#### EXERCISE DIRECTIONS
Every line that includes the word "thickness" needs to be copied from the listing.

#### EXERCISE INPUTS
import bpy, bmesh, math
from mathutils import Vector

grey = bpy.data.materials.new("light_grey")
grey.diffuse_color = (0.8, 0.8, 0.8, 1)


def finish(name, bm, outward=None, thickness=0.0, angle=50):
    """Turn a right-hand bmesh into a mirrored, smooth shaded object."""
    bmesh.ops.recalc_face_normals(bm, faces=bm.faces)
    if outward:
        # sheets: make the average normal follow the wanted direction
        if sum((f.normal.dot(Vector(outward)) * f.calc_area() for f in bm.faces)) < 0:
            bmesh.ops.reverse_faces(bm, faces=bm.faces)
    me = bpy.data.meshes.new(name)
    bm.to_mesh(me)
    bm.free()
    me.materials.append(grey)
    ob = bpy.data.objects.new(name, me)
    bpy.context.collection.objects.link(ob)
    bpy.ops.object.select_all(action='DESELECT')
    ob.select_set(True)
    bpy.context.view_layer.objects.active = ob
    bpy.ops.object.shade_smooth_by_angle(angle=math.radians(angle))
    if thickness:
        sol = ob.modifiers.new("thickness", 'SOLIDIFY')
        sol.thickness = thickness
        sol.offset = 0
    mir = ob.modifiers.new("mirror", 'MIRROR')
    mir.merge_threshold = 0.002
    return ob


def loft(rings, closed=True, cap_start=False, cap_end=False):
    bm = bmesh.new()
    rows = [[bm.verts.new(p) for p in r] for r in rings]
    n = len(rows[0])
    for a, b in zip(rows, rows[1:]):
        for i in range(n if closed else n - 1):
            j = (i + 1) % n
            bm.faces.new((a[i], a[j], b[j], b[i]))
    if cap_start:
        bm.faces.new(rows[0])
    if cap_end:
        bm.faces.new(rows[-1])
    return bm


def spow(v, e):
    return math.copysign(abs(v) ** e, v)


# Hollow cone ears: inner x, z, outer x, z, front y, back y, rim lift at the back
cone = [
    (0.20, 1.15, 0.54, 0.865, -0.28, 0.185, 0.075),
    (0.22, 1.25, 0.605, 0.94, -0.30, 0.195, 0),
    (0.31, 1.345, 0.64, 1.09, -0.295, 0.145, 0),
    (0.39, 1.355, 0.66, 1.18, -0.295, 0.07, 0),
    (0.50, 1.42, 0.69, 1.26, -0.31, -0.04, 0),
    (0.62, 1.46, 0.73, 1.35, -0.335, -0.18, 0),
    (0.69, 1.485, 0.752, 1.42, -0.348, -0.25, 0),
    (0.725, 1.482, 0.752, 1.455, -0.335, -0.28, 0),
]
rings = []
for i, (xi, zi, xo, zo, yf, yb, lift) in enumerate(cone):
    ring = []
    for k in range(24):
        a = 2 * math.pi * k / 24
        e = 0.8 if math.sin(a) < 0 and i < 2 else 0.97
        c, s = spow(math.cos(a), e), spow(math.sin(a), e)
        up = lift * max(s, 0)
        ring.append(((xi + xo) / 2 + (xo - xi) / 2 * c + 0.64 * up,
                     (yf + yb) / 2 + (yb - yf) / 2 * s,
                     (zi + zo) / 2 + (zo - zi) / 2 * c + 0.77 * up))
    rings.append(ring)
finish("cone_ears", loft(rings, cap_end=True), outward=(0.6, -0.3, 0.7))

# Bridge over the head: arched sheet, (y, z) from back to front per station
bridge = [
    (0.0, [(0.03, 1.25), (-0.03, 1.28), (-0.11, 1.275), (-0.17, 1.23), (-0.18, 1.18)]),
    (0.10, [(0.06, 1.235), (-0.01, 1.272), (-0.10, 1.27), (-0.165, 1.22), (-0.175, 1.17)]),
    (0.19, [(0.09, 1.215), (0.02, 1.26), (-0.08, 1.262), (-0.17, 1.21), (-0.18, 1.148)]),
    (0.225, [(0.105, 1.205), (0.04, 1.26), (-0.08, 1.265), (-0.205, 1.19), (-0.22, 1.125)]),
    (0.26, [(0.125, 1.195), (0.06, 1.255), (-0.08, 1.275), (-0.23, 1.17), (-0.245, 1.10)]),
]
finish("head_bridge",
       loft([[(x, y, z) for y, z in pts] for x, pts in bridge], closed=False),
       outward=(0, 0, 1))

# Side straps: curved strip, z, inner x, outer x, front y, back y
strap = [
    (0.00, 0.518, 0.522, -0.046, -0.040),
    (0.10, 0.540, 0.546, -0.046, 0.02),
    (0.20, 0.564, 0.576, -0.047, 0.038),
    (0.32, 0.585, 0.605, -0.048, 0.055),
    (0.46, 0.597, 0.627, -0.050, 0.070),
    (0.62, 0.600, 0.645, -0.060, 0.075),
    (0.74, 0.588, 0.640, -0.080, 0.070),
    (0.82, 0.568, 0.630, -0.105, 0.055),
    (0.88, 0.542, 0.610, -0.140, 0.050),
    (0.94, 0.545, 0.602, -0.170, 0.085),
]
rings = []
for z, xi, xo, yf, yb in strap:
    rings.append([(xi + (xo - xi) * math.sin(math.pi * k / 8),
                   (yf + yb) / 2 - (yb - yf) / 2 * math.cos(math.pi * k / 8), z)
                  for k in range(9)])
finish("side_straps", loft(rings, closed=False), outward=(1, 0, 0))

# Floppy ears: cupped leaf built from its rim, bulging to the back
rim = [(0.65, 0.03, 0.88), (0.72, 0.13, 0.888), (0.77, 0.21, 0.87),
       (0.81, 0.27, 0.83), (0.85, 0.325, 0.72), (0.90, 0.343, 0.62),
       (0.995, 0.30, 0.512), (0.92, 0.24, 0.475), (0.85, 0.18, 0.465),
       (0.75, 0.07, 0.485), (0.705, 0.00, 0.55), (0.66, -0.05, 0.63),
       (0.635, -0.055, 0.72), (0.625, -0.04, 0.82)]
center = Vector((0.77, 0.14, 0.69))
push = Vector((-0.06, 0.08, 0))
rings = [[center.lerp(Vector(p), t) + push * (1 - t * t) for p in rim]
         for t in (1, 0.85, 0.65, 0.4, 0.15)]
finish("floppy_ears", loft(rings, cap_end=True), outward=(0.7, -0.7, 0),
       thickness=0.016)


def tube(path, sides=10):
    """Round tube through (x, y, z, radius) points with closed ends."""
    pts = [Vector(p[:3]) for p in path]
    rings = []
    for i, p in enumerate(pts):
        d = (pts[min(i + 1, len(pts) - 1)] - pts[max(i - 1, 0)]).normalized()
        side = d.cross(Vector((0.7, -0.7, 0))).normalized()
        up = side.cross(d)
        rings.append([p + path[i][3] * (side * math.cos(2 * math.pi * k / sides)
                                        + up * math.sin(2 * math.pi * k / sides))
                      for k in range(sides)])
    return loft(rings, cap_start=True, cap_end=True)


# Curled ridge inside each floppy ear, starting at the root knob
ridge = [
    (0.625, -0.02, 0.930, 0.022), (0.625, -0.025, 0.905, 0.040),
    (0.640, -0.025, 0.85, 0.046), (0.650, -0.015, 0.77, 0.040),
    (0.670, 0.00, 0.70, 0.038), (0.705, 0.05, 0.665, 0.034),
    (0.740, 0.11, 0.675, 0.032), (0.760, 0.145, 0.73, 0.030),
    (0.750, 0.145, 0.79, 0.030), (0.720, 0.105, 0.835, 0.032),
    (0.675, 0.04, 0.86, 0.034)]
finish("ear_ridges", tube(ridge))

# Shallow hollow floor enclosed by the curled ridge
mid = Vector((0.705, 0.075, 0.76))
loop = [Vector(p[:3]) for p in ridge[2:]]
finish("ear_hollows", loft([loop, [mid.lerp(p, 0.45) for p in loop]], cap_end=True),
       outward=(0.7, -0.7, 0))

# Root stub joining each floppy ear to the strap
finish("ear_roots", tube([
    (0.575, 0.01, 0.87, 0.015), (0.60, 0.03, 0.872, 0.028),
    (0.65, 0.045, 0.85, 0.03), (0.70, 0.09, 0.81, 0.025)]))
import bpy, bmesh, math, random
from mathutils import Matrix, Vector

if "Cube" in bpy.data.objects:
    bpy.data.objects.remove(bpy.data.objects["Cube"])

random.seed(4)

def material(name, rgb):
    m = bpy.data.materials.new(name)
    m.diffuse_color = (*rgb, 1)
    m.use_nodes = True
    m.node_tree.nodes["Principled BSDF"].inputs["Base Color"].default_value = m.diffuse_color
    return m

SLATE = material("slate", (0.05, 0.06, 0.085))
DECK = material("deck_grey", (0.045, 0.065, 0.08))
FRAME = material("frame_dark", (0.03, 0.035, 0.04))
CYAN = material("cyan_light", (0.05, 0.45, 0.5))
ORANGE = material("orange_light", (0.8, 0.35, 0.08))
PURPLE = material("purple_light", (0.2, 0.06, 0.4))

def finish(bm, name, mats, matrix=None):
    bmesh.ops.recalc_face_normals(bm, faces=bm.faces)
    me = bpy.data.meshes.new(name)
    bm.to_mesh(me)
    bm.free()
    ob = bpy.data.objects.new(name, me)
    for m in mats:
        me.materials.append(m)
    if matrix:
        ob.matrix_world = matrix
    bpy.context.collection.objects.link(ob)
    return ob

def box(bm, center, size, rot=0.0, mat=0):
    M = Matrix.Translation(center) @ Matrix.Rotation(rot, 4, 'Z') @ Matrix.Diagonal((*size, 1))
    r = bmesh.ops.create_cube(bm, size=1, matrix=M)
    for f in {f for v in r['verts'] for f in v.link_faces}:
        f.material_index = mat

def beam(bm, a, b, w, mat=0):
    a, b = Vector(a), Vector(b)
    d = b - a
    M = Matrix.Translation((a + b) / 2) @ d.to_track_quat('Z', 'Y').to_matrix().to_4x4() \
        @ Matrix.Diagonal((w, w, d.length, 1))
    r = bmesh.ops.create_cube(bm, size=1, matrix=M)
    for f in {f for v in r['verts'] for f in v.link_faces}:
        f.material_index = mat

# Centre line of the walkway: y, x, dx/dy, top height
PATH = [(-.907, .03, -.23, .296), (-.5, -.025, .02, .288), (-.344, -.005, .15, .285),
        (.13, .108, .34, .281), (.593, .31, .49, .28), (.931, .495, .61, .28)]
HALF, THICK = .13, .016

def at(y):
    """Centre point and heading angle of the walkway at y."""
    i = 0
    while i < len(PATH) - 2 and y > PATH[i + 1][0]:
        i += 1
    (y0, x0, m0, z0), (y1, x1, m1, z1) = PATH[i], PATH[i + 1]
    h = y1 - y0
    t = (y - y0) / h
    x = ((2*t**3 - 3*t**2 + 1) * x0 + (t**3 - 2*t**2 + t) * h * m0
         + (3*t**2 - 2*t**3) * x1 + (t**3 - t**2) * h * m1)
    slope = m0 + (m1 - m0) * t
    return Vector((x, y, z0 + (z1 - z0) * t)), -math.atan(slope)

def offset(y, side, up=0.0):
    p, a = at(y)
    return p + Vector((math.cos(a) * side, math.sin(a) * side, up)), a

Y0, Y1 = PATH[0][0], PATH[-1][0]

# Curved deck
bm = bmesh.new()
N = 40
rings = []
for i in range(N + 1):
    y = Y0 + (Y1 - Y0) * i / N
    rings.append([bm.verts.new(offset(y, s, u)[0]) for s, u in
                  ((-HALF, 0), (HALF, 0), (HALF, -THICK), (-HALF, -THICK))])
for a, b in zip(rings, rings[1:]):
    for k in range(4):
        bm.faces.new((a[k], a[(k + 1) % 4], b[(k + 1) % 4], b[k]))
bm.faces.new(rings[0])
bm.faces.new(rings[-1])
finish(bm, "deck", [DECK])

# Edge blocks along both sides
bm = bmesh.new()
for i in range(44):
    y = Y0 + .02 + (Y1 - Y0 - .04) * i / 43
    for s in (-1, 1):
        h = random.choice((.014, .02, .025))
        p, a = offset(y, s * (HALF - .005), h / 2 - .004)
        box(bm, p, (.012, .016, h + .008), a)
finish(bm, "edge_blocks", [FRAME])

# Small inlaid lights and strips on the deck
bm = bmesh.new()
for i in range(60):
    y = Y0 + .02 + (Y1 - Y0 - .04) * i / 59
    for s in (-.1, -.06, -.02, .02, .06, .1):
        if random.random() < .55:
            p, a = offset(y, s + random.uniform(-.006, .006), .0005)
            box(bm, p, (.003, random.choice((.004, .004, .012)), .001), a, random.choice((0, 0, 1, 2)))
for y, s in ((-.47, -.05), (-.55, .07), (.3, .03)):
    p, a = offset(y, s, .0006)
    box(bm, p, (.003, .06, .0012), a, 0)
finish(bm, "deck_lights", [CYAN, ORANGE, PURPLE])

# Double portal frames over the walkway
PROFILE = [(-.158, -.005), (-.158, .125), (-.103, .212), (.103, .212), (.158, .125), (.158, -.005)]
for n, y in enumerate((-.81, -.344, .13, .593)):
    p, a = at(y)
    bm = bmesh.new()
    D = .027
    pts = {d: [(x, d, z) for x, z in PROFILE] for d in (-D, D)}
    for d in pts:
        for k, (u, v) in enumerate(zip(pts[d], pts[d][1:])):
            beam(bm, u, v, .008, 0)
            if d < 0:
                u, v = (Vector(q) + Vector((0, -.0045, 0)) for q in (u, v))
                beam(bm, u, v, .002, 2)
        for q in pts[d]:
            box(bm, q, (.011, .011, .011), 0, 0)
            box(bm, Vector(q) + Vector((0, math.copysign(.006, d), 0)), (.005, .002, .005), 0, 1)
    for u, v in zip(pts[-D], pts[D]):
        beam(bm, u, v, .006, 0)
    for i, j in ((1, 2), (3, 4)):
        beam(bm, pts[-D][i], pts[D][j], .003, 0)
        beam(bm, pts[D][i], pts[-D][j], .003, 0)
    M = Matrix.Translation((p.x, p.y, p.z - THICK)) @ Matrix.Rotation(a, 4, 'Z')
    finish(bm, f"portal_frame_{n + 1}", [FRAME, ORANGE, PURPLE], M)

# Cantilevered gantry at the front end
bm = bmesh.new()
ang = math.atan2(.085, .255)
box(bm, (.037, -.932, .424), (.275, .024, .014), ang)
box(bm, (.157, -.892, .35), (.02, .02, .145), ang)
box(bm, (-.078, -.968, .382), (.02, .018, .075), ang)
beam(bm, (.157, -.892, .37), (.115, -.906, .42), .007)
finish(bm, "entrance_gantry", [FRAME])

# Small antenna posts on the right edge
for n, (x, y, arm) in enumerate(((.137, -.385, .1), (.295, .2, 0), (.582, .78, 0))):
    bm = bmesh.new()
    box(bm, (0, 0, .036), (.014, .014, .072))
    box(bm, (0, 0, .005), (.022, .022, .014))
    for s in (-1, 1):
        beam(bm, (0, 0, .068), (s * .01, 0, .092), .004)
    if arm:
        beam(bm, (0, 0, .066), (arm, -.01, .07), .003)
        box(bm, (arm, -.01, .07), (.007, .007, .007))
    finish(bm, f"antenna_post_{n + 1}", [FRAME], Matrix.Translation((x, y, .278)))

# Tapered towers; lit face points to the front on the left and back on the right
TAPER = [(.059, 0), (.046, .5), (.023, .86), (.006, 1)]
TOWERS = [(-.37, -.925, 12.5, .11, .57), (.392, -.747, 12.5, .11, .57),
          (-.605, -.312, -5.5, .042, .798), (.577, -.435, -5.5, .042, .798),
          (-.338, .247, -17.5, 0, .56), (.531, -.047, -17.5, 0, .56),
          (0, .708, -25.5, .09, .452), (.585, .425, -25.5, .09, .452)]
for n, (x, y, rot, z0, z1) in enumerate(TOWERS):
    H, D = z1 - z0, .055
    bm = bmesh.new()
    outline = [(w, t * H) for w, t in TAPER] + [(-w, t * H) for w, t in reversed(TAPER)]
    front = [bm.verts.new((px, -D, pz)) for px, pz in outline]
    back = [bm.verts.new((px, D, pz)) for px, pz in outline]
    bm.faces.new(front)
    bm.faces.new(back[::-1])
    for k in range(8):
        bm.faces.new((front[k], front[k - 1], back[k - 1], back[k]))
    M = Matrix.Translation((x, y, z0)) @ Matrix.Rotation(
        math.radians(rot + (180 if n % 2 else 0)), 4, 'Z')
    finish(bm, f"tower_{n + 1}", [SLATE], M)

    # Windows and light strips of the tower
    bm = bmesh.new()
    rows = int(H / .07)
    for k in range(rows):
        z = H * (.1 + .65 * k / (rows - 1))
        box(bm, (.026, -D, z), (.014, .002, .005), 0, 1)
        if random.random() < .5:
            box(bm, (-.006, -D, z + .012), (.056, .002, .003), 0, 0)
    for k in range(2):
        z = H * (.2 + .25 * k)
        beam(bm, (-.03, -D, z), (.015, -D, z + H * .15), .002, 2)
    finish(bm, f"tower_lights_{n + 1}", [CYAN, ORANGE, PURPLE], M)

#### EXERCISE RESPONSE
def finish(name, bm, outward=None, thickness=0.0, angle=50):
    if thickness:
        sol = ob.modifiers.new("thickness", 'SOLIDIFY')
        sol.thickness = thickness
       thickness=0.016)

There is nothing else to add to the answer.